He is the co-author of the internationally-acclaimed book The Singapore Water Story, which has been translated into Chinese, Japanese, Hindi and Mongolian. Joshi also co-authored Creating Shared Value.

In India, Joshi is particularly well-known for books like Ram: The Soul of TimeBoons and Curses: Legends of the Mythological Mother, and Women Warriors in Indian History.

Written in Hindi, his short story collection, Yayavari, is available on his website. Yugal also runs a podcast, Katha Purani, Kahani Nai, on mythological stories and folklore.

He is a native of Uttarakhand and is currently serving the Government of India as the Director of IEC and Capacity Building in the Swachh Bharat Mission.

He is a recipient of numerous awards for his contributions to public services.


Boons and Curses: Legends of the Mythological Mother is a collection of the stories of strong women who appeared in India’s two greatest epics, the Ramayana and the Mahabharata. The book features Lord Krishna as the storyteller to his aunt, Kunti. The book is essentially a dialog between the two, wherein Krishna tells Kunti about the other ‘mothers’ who underwent the same trials and tribulations as her, all for the sake of their children. As a result, the plot keeps alternating between different timelines.
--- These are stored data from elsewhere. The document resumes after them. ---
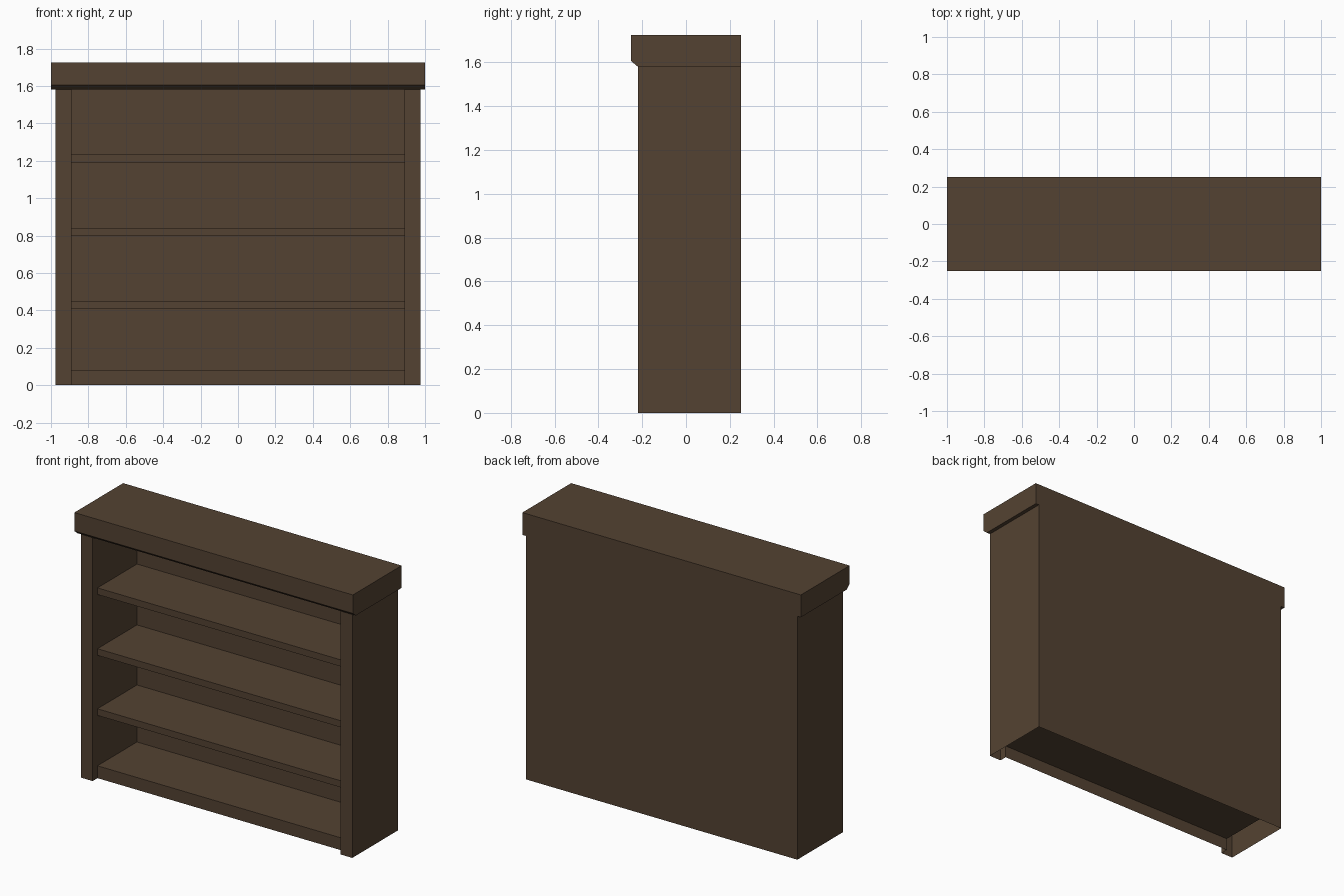
import bpy, bmesh
from mathutils import Vector

if "Cube" in bpy.data.objects:
    bpy.data.objects.remove(bpy.data.objects["Cube"])

wood = bpy.data.materials.new("dark brown wood")
wood.diffuse_color = (0.088, 0.055, 0.032, 1)
wood.use_nodes = True
wood.node_tree.nodes["Principled BSDF"].inputs["Base Color"].default_value = wood.diffuse_color


def sweep(name, strips, closed=False, mirror=False):
    """Each strip is (path of 3D points, offset vector): a sheet swept along the offset."""
    bm = bmesh.new()
    for path, offset in strips:
        a = [bm.verts.new(p) for p in path]
        b = [bm.verts.new(Vector(p) + Vector(offset)) for p in path]
        n = len(path)
        for i in range(n if closed else n - 1):
            j = (i + 1) % n
            bm.faces.new((a[i], a[j], b[j], b[i]))
        if closed:
            bm.faces.new(a[::-1])
            bm.faces.new(b)
    bmesh.ops.remove_doubles(bm, verts=bm.verts, dist=1e-4)
    if closed:
        bmesh.ops.recalc_face_normals(bm, faces=bm.faces)
    mesh = bpy.data.meshes.new(name)
    bm.to_mesh(mesh)
    bm.free()
    mesh.materials.append(wood)
    obj = bpy.data.objects.new(name, mesh)
    bpy.context.collection.objects.link(obj)
    if mirror:
        obj.modifiers.new("mirror", 'MIRROR').use_axis[0] = True
    return obj


def across(half, profile):
    """Strip running across x from a (y, z) profile."""
    return [(-half, y, z) for y, z in profile], (2 * half, 0, 0)


IN, OUT, FRONT, RECESS, LINER, BACK = 0.89, 0.975, -0.22, -0.17, 0.235, 0.25
FLOOR, TOP = 0.08, 1.58

# Hollow uprights, open underneath
sweep("upright", [
    ([(IN, LINER, FLOOR), (IN, RECESS, FLOOR)], (0, 0, TOP - FLOOR)),
    ([(IN, RECESS, 0), (IN, FRONT, 0), (OUT, FRONT, 0), (OUT, BACK, 0)], (0, 0, TOP)),
], mirror=True)

# Outer back
sweep("back_panel", [across(OUT, [(BACK, 0), (BACK, TOP)])])

# Inner back, floor and kickboard in one bent sheet
sweep("inner_back_and_base", [across(IN, [
    (LINER, TOP), (LINER, FLOOR), (RECESS, FLOOR), (RECESS, 0)])])

# Shelves
for i, z in enumerate((0.45, 0.84, 1.235)):
    sweep(f"shelf_{i + 1}", [across(IN, [
        (LINER, z), (RECESS, z), (RECESS, z - 0.043), (LINER, z - 0.043)])])

# Top slab with a chamfered lower front edge
sweep("top_slab", [across(1.0, [
    (BACK, 1.725), (-0.25, 1.725), (-0.25, 1.605), (FRONT, TOP), (BACK, TOP)])], closed=True)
The book is divided into five sections – Ambition, Protection, Independence, Love & Retaliation, and Sacrifice. Each section sees Krishna tell Kunti the stories of what other mothers have done to ensure the well-being of their children, or at least what they thought was in their children’s best interests.
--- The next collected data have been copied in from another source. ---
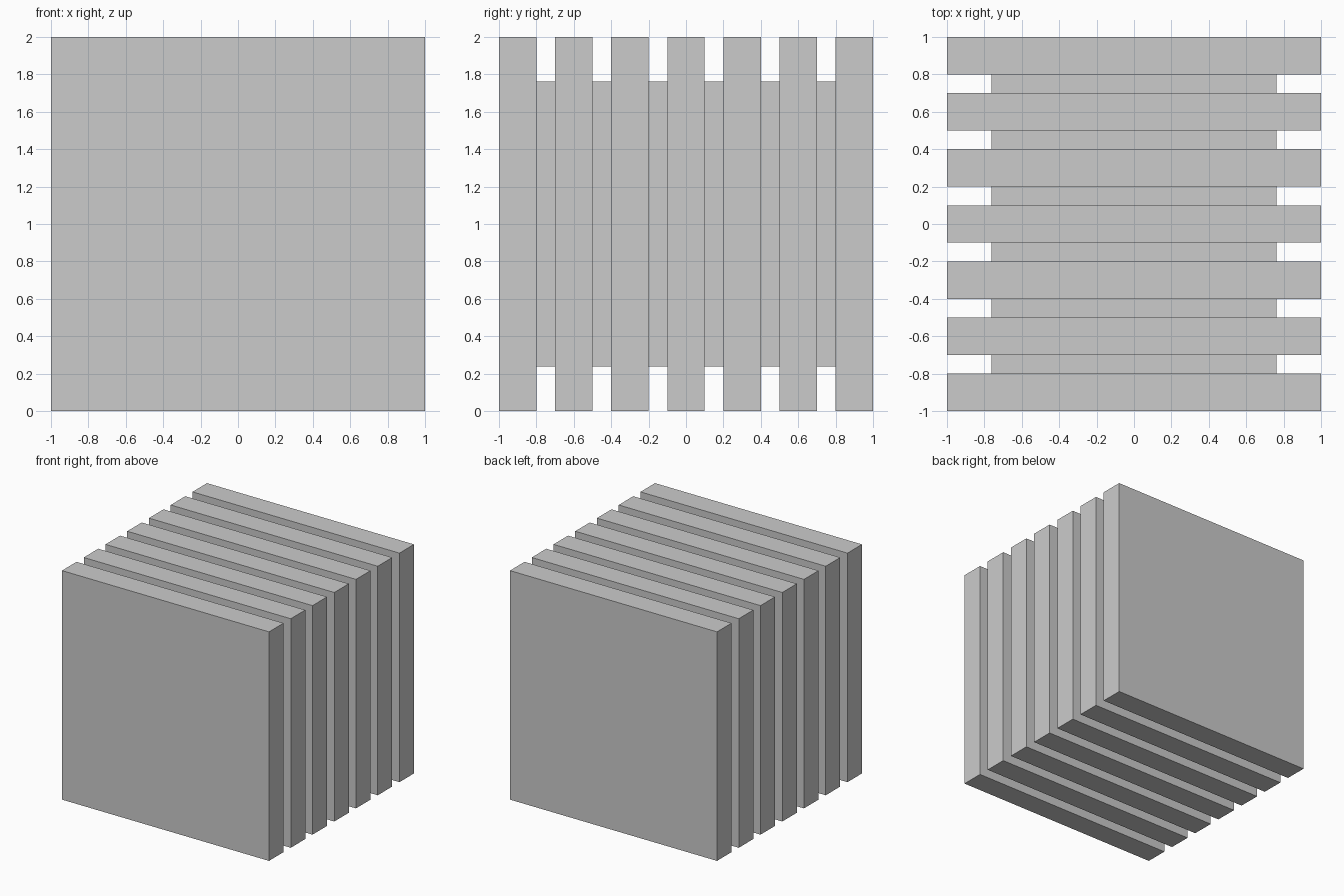
import bpy

if "Cube" in bpy.data.objects:
    bpy.data.objects.remove(bpy.data.objects["Cube"])

PLATES = 7
PITCH = 0.3       # plate thickness plus gap
THICK = 0.2
GAP = PITCH - THICK
CORE = 1.526      # side of the recessed square spacers


def box(name, y, size):
    bpy.ops.mesh.primitive_cube_add(size=1, location=(0, y, 1))
    ob = bpy.context.object
    ob.name = name
    ob.scale = size
    bpy.ops.object.transform_apply(location=False, rotation=False, scale=True)
    return ob


# Upright square plates stacked front to back
for i in range(PLATES):
    y = (i - (PLATES - 1) / 2) * PITCH
    box(f"plate_{i + 1}", y, (2, THICK, 2))

    # Smaller spacer filling the gap behind each plate but the last
    if i < PLATES - 1:
        box(f"spacer_{i + 1}", y + PITCH / 2, (CORE, GAP, CORE))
Some of the characters covered are Kunti, Queen Kaikeyi, Shurpanakha, Queen Tara, and Chaya. Many of these women have been portrayed in a negative light in mainstream mythology. Krishna, however, has logically explained why they took certain decisions. For example, the author skillfully reminds the readers that Shurpanakha was just a grieving wife who wanted to avenge her husband’s cold-blooded murder.
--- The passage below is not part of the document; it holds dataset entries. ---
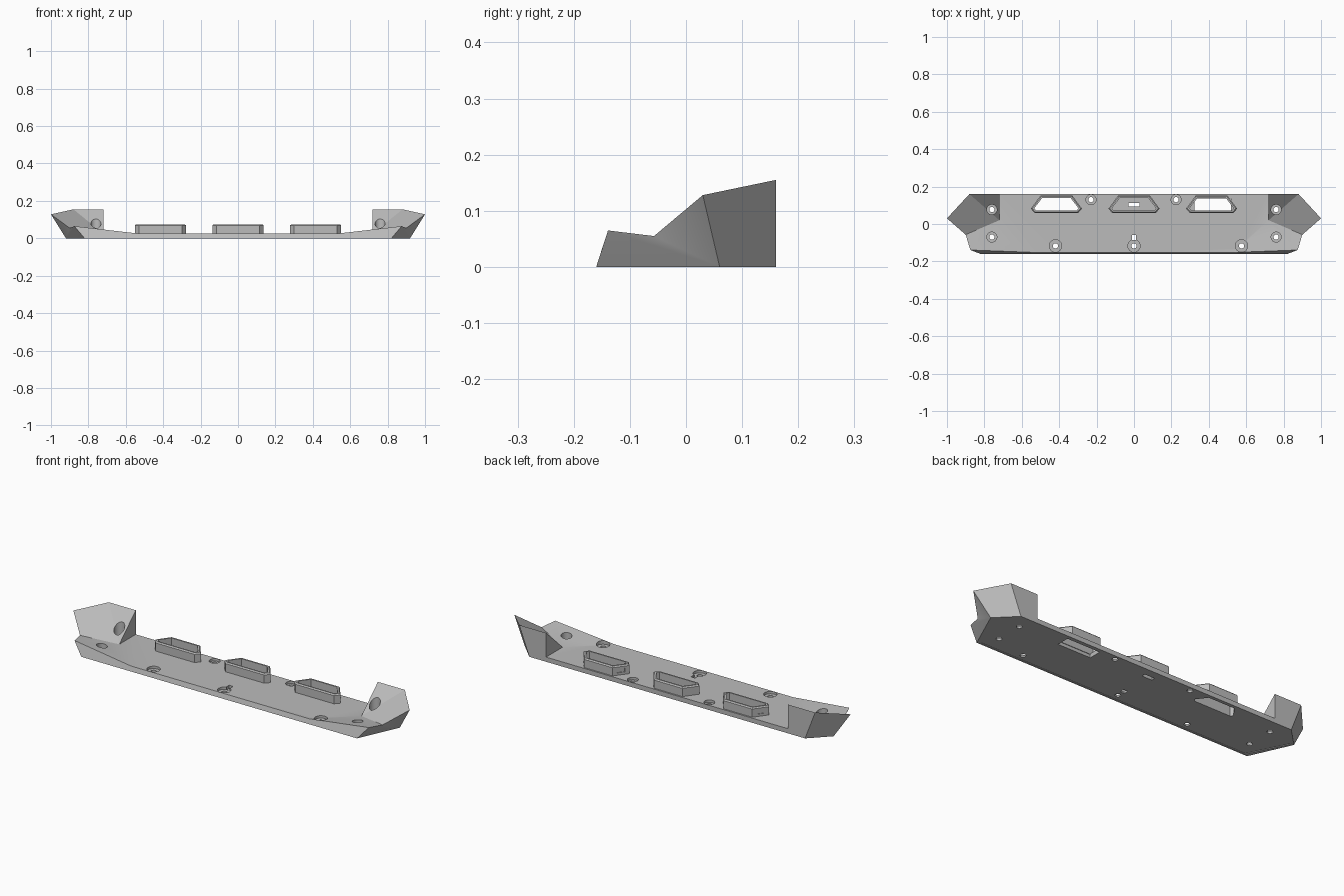
import bpy
import bmesh
from mathutils import Matrix

cube = bpy.data.objects.get("Cube")
if cube:
    bpy.data.objects.remove(cube, do_unlink=True)

grey = bpy.data.materials.new("mid_grey")
grey.use_nodes = True
colour = (0.5, 0.5, 0.5, 1)
grey.diffuse_color = colour
grey.node_tree.nodes["Principled BSDF"].inputs["Base Color"].default_value = colour


def finish(name, bm, closed=True):
    bmesh.ops.recalc_face_normals(bm, faces=bm.faces)
    mesh = bpy.data.meshes.new(name)
    bm.to_mesh(mesh)
    bm.free()
    mesh.materials.append(grey)
    obj = bpy.data.objects.new(name, mesh)
    bpy.context.collection.objects.link(obj)
    return obj


def prism(name, outline, low, high, bevel=0):
    bm = bmesh.new()
    base = bm.faces.new([bm.verts.new((x, y, low)) for x, y in outline])
    up = bmesh.ops.extrude_face_region(bm, geom=[base])["geom"]
    top = [v for v in up if isinstance(v, bmesh.types.BMVert)]
    bmesh.ops.translate(bm, verts=top, vec=(0, 0, high - low))
    if bevel:
        rim = [e for e in bm.edges if all(v.co.z > high - 0.001 for v in e.verts)]
        bmesh.ops.bevel(bm, geom=rim, offset=bevel, segments=1, affect="EDGES")
    return finish(name, bm)


def box_outline(x, y, width, depth):
    w, d = width / 2, depth / 2
    return [(x - w, y - d), (x + w, y - d), (x + w, y + d), (x - w, y + d)]


def cylinder(name, x, y, radius, low, high):
    bm = bmesh.new()
    bmesh.ops.create_cone(bm, cap_ends=True, segments=24, radius1=radius, radius2=radius,
                          depth=high - low,
                          matrix=Matrix.Translation((x, y, (low + high) / 2)))
    return finish(name, bm)


def apply(obj, modifier):
    bpy.context.view_layer.objects.active = obj
    bpy.ops.object.modifier_apply(modifier=modifier.name)


def cut(obj, cutter):
    mod = obj.modifiers.new("cut", "BOOLEAN")
    mod.operation = "DIFFERENCE"
    mod.solver = "EXACT"
    mod.object = cutter
    apply(obj, mod)
    bpy.data.objects.remove(cutter, do_unlink=True)


# Body half: bottom outline, raised corner shelf and end tower
points = {
    "a0": (0, -.16, 0), "a": (.82, -.16, 0), "b": (.92, .06, 0),
    "c": (.82, .16, 0), "c0": (0, .16, 0),
    "d0": (0, -.152, .025), "d": (.53, -.152, .025), "e": (.875, -.139, .065),
    "f": (.9, -.057, .055), "g": (1, .03, .128), "h": (.88, .16, .155),
    "i": (.72, .16, .155), "j": (.72, .02, .025), "k": (.72, .16, .025),
    "k0": (0, .16, .025),
}
faces = ["a0 a b c c0", "a0 a e d d0", "a b e", "b f e", "b g f", "b c h g",
         "c c0 k0 k i h", "i k j", "h i j", "g h j f", "j f e", "j e d", "d0 d j k k0"]
bm = bmesh.new()
verts = {key: bm.verts.new(co) for key, co in points.items()}
for face in faces:
    bm.faces.new([verts[key] for key in face.split()])
body = finish("body", bm)
mirror = body.modifiers.new("mirror", "MIRROR")
apply(body, mirror)

# Shallow recess under the body
half = [(.8, -.15), (.905, .058), (.812, .15)]
cut(body, prism("recess", half + [(-x, y) for x, y in reversed(half)], -.05, .003))

# Counterbored screw holes
holes = [(-.23, .13, .027), (.225, .13, .027),
         (-.42, -.117, .033), (0, -.117, .033), (.575, -.117, .033)]
holes += [(side * .76, y, .027) for side in (-1, 1) for y in (.077, -.07)]
for x, y, radius in holes:
    cut(body, cylinder("bore", x, y, radius, .012, .3))
    cut(body, cylinder("hole", x, y, .014, -.1, .1))

# Small slot beside the middle front screw
cut(body, prism("slot", box_outline(0, -.072, .024, .026), -.1, .1))

# Connector housings with openings through the body
outer = [(-.115, .058), (.115, .058), (.137, .082), (.085, .152), (-.085, .152), (-.137, .082)]
inner = [(-.108, .071), (.108, .071), (.118, .084), (.077, .138), (-.077, .138), (-.118, .084)]


def shifted(outline, cx):
    return [(x + cx, y) for x, y in outline]


for name, cx in (("right", -.415), ("middle", 0), ("left", .415)):
    housing = prism(name + "_housing", shifted(outer, cx), .02, .075, .006)
    cut(housing, prism("well", shifted(inner, cx), 0, .2))
    if name == "right":
        opening = shifted(inner, cx)
    elif name == "left":
        opening = box_outline(.42, .102, .195, .068)
    else:
        opening = box_outline(0, .103, .06, .02)
    cut(body, prism("opening", opening, -.1, .1))
    # Latch recess in the slanted rear corner of the outer housings
    if name != "middle":
        notch = prism("notch", box_outline(0, 0, .04, .012), .038, .058)
        notch.matrix_world = Matrix.Translation((cx - .113, .119, 0)) @ Matrix.Rotation(.93, 4, "Z")
        bpy.context.view_layer.update()
        cut(housing, notch)

# Smooth the round holes, keep facets flat
for obj in bpy.context.collection.objects:
    if obj.type == "MESH" and obj.data.materials and obj.data.materials[0] == grey:
        bpy.ops.object.select_all(action="DESELECT")
        obj.select_set(True)
        bpy.context.view_layer.objects.active = obj
        bpy.ops.object.shade_smooth_by_angle(angle=.3)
Boons and Curses beautifully describes how the sacrifices, decisions and ambitions of a mother, wife and sister have bought both war and peace.


The author has provided a fresh outlook on some of the powerful women of the Ramayana and the Mahabharata. Time and society have subjected some of these ladies to harsh criticism; their personae have had to weather prejudices and biases for thousands of years. Some of these women were overshadowed by the charismatic personalities of their sons and husbands to eventually fade into oblivion.

An excerpt from Yugal Joshi's Boons and Curses

To his credit, Joshi has done meticulous research on the subject, putting out a different perspective on these age-old characters. The fact that the author seamlessly transitions from one story to another without deviating from the central theme of the segment is what makes Boons and Curses such a special read.


Despite the fresh concept and a vibrant plot, certain elements of the character development of Kunti and Queen Kaikeyi feel repetitive. That said, the author deserves credit for letting some lesser-known characters hog the limelight by bringing their stories to the forefront.


“Aunt, an audience with truth is amazing,” Krishna told Kunti. “It liberates you. Kaikeyee was correct when she said that truth is the pivot of dharma. She was revealing the truth. Nobody knows what will happen tomorrow, but many times, hard paths lead to the discovery of the purpose of life.”

“Krishna, when her children are young, a mother devotes most of her time to tend them. You may not realize it, but it affects her other roles,” Kunti said.

Providence plays bizarre games with creatures. The death of Vidyutjihva had changed Soorpanakha. The young and emotional princess died that day in Ashma, and what came out of that tragedy was a different woman.


Ameya Score:

Boons and Curses is an entertaining read for readers of all age groups. Both its plot and characters are in sync with each other, which makes this a worthwhile asset for any bookshelf.

…now that you’re here

As you might know, Ameya runs on a purely non-profit basis. With no tangible products on offer, advertisements and donations are our only two sources of keeping this blog up and running. You could convey your support to us with something as little as $5 - that's less than what an average Starbucks would cost!